A note to readers: Bold and uncensored, The Austin Chronicle has been Austin’s independent news source for over 36 years, expressing the community’s political and environmental concerns and supporting its active cultural scene. Now more than ever, we need your support to continue supplying Austin with independent, free press. If real news is important to you, please consider making a donation of $5, $10 or whatever you can afford, to help keep our journalism on stands.

Support the Chronicle  

READ MORE
More Transpecos
Austin Filmmaker Greg Kwedar On His Acclaimed Thriller <i>Transpecos</i>
Austin Filmmaker Greg Kwedar On His Acclaimed Thriller Transpecos
Blood on the border

Richard Whittaker, Sept. 9, 2016

More Gabriel Luna Films
Freeheld
Julianne Moore and Ellen Page are adrift in this gay-rights drama

Marjorie Baumgarten, Oct. 16, 2015

Fall to Grace
Shot in Austin with a mostly local cast and buoyed by a fine, evocative score, Fall to Grace is a quiet little ensemble film that pulses with its own unique heartbeat.

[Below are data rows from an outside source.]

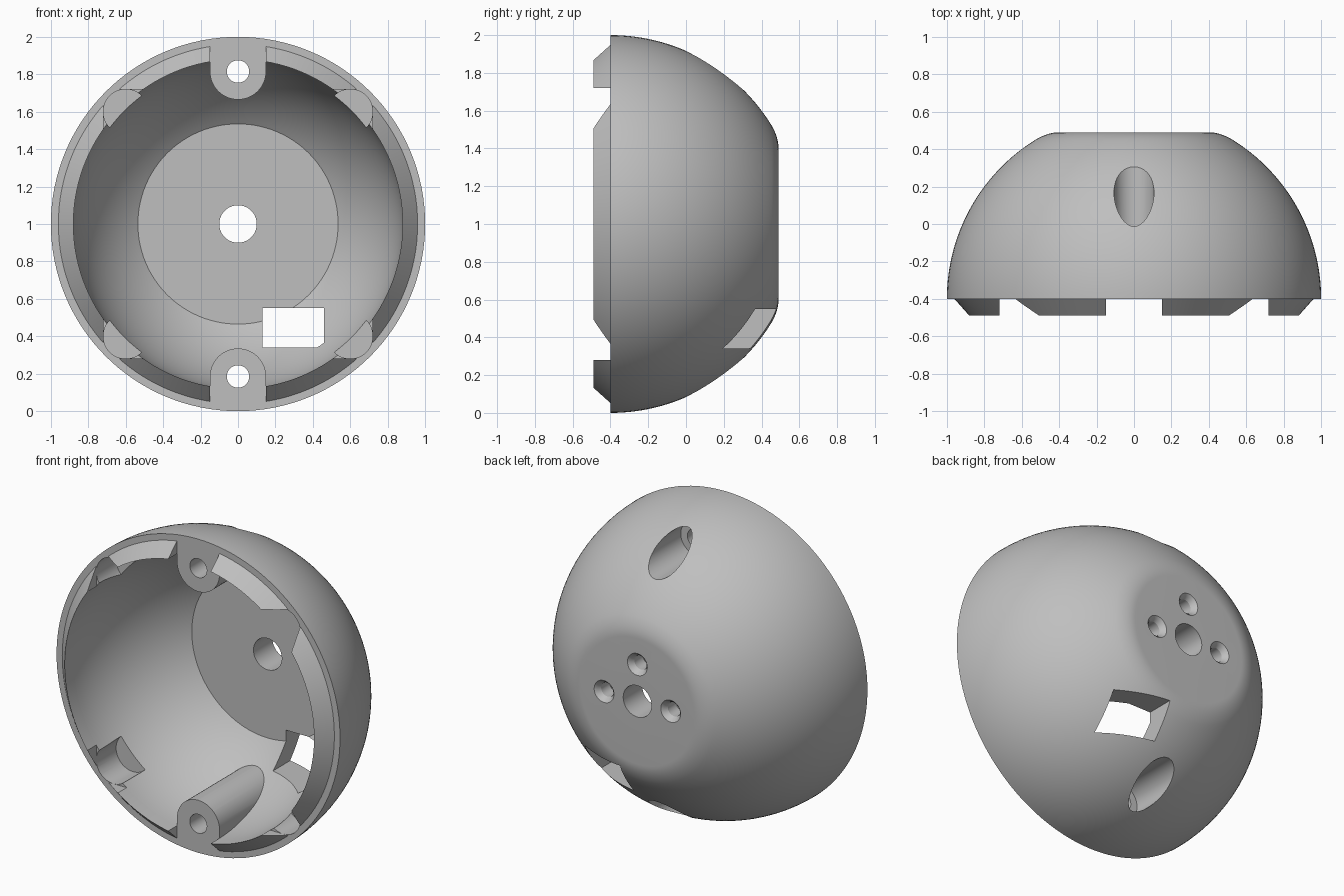
import bpy, bmesh
from math import sin, cos, pi, sqrt, asin

if "Cube" in bpy.data.objects:
    bpy.data.objects.remove(bpy.data.objects["Cube"])

grey = bpy.data.materials.new("plain_grey")
grey.use_nodes = True
colour = (0.52, 0.52, 0.52, 1)
grey.diffuse_color = colour
grey.node_tree.nodes["Principled BSDF"].inputs["Base Color"].default_value = colour

RIM, MID = -0.4, 1.0   # rim plane (y) and axis height (z)


def make(name, bm):
    bmesh.ops.remove_doubles(bm, verts=bm.verts, dist=1e-5)
    bmesh.ops.recalc_face_normals(bm, faces=bm.faces)
    mesh = bpy.data.meshes.new(name)
    bm.to_mesh(mesh)
    bm.free()
    mesh.materials.append(grey)
    ob = bpy.data.objects.new(name, mesh)
    bpy.context.collection.objects.link(ob)
    return ob


def revolve(name, profile, x=0, z=MID, steps=128):
    """Spin a closed (radius, y) profile around an axis along y."""
    bm = bmesh.new()
    vs = [bm.verts.new((x + r, y, z)) for r, y in profile]
    edges = [bm.edges.new((vs[i - 1], vs[i])) for i in range(len(vs))
             if profile[i - 1][0] or profile[i][0]]
    bmesh.ops.spin(bm, geom=vs + edges, cent=(x, 0, z), axis=(0, 1, 0),
                   angle=2 * pi, steps=steps, use_merge=False)
    return make(name, bm)


def extrude(name, outline, y0, y1):
    """Extrude an (x, z) outline along y."""
    bm = bmesh.new()
    face = bm.faces.new([bm.verts.new((x, y0, z)) for x, z in outline])
    new = bmesh.ops.extrude_face_region(bm, geom=[face])["geom"]
    bmesh.ops.translate(bm, vec=(0, y1 - y0, 0),
                        verts=[v for v in new if isinstance(v, bmesh.types.BMVert)])
    return make(name, bm)


def circle(x, z, r, n=48):
    return [(x + r * cos(2 * pi * i / n), z + r * sin(2 * pi * i / n)) for i in range(n)]


def rect(x0, x1, z0, z1):
    return [(x0, z0), (x1, z0), (x1, z1), (x0, z1)]


def boolean(ob, other, operation="DIFFERENCE"):
    mod = ob.modifiers.new("cut", "BOOLEAN")
    mod.object, mod.operation, mod.solver = other, operation, "EXACT"
    bpy.context.view_layer.update()
    done = bpy.data.meshes.new_from_object(
        ob.evaluated_get(bpy.context.evaluated_depsgraph_get()))
    ob.modifiers.clear()
    ob.data = done
    bpy.data.objects.remove(other)


def sphere_arc(radius, r_end, n):
    """Arc from the rim inwards to the given distance from the axis."""
    end = pi / 2 - asin(r_end / radius)
    return [(radius * cos(end * i / n), RIM + radius * sin(end * i / n)) for i in range(n + 1)]


# Domed shell with flat back, rounded back edge and central hole
outer = sphere_arc(1.0, 0.52, 32)
start, ctrl, stop = outer[-1], (0.457, 0.49), (0.40, 0.49)
for i in range(1, 9):
    t = i / 8
    outer.append(tuple((1 - t) ** 2 * a + 2 * t * (1 - t) * b + t * t * c
                       for a, b, c in zip(start, ctrl, stop)))
inner = sphere_arc(0.88, 0.535, 32)
shell = revolve("dome_shell", outer + [(0.1, 0.49), (0.1, inner[-1][1])] + inner[::-1])

# Screw posts merged into the wall, top and bottom
for side in (1, -1):
    z = MID + side * 0.815
    arc = [(0.15 * cos(pi * i / 24), z - side * 0.15 * sin(pi * i / 24)) for i in range(25)]
    post = extrude("post", arc + [(-0.15, MID + side), (0.15, MID + side)], -0.6, 0.45)
    boolean(post, revolve("limit", [(0, RIM)] + sphere_arc(0.94, 0, 32)), "INTERSECT")
    boolean(shell, post, "UNION")

# Screw holes and their counterbores from behind
for side in (1, -1):
    z = MID + side * 0.815
    boolean(shell, extrude("hole", circle(0, z, 0.06), -0.6, 0.6))
    boolean(shell, extrude("bore", circle(0, z, 0.107), -0.1, 0.6))

# Round pockets in the rim at the four diagonals
for sx in (1, -1):
    for sz in (1, -1):
        boolean(shell, extrude("pocket", circle(sx * 0.6, MID + sz * 0.6, 0.12), -0.6, -0.2))

# Rectangular window
boolean(shell, extrude("window", rect(0.13, 0.46, 0.34, 0.55), 0, 0.7))

# Blind countersunk holes on the flat back
for x, z in ((0.235, 0), (-0.235, 0), (0, 0.235)):
    boolean(shell, revolve("blind", [(0, 0.37), (0.045, 0.37), (0.045, 0.455), (0.055, 0.475),
                                     (0.07, 0.49), (0.07, 0.6), (0, 0.6)], x, MID + z, 32))

# Bevelled locating lip, split at the posts and the diagonals
lip = revolve("locating_lip", [(0.88, RIM), (0.96, RIM), (0.88, -0.49)])
boolean(lip, extrude("post_gap", rect(-0.15, 0.15, -0.2, 2.2), -0.7, 0))
boolean(lip, extrude("corner_gap", rect(-0.72, 0.72, MID - 0.72, MID + 0.72), -0.7, 0))

# Smooth shading with crisp edges
for ob in (shell, lip):
    bpy.ops.object.select_all(action="DESELECT")
    ob.select_set(True)
    bpy.context.view_layer.objects.active = ob
    bpy.ops.object.shade_smooth_by_angle(angle=pi / 7)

Marc Savlov, June 16, 2006

More by Josh Kupecki
Skid Row Marathon
Homeless runner documentary goes from sleeping rough to pounding the pavement

Feb. 8, 2019

Experimental Response Cinema’s Scott Stark Bids Farewell to Austin
Experimental Response Cinema’s Scott Stark Bids Farewell to Austin
Our interview with the filmmaker and programmer

Feb. 1, 2019

KEYWORDS FOR THIS FILM

Transpecos, Greg Kwedar, Gabriel Luna, Clifton Collins Jr., Johnny Simmons, Oscar Avila, David Acord, Alma Martinez

MORE IN THE ARCHIVES
NEWSLETTERS
One click gets you all the newsletters listed below

Breaking news, arts coverage, and daily events

Can't keep up with happenings around town? We can help.

Austin's queerest news and events

Updates for SXSW 2019

All questions answered (satisfaction not guaranteed)

Information is power. Support the free press, so we can support Austin.   Support the Chronicle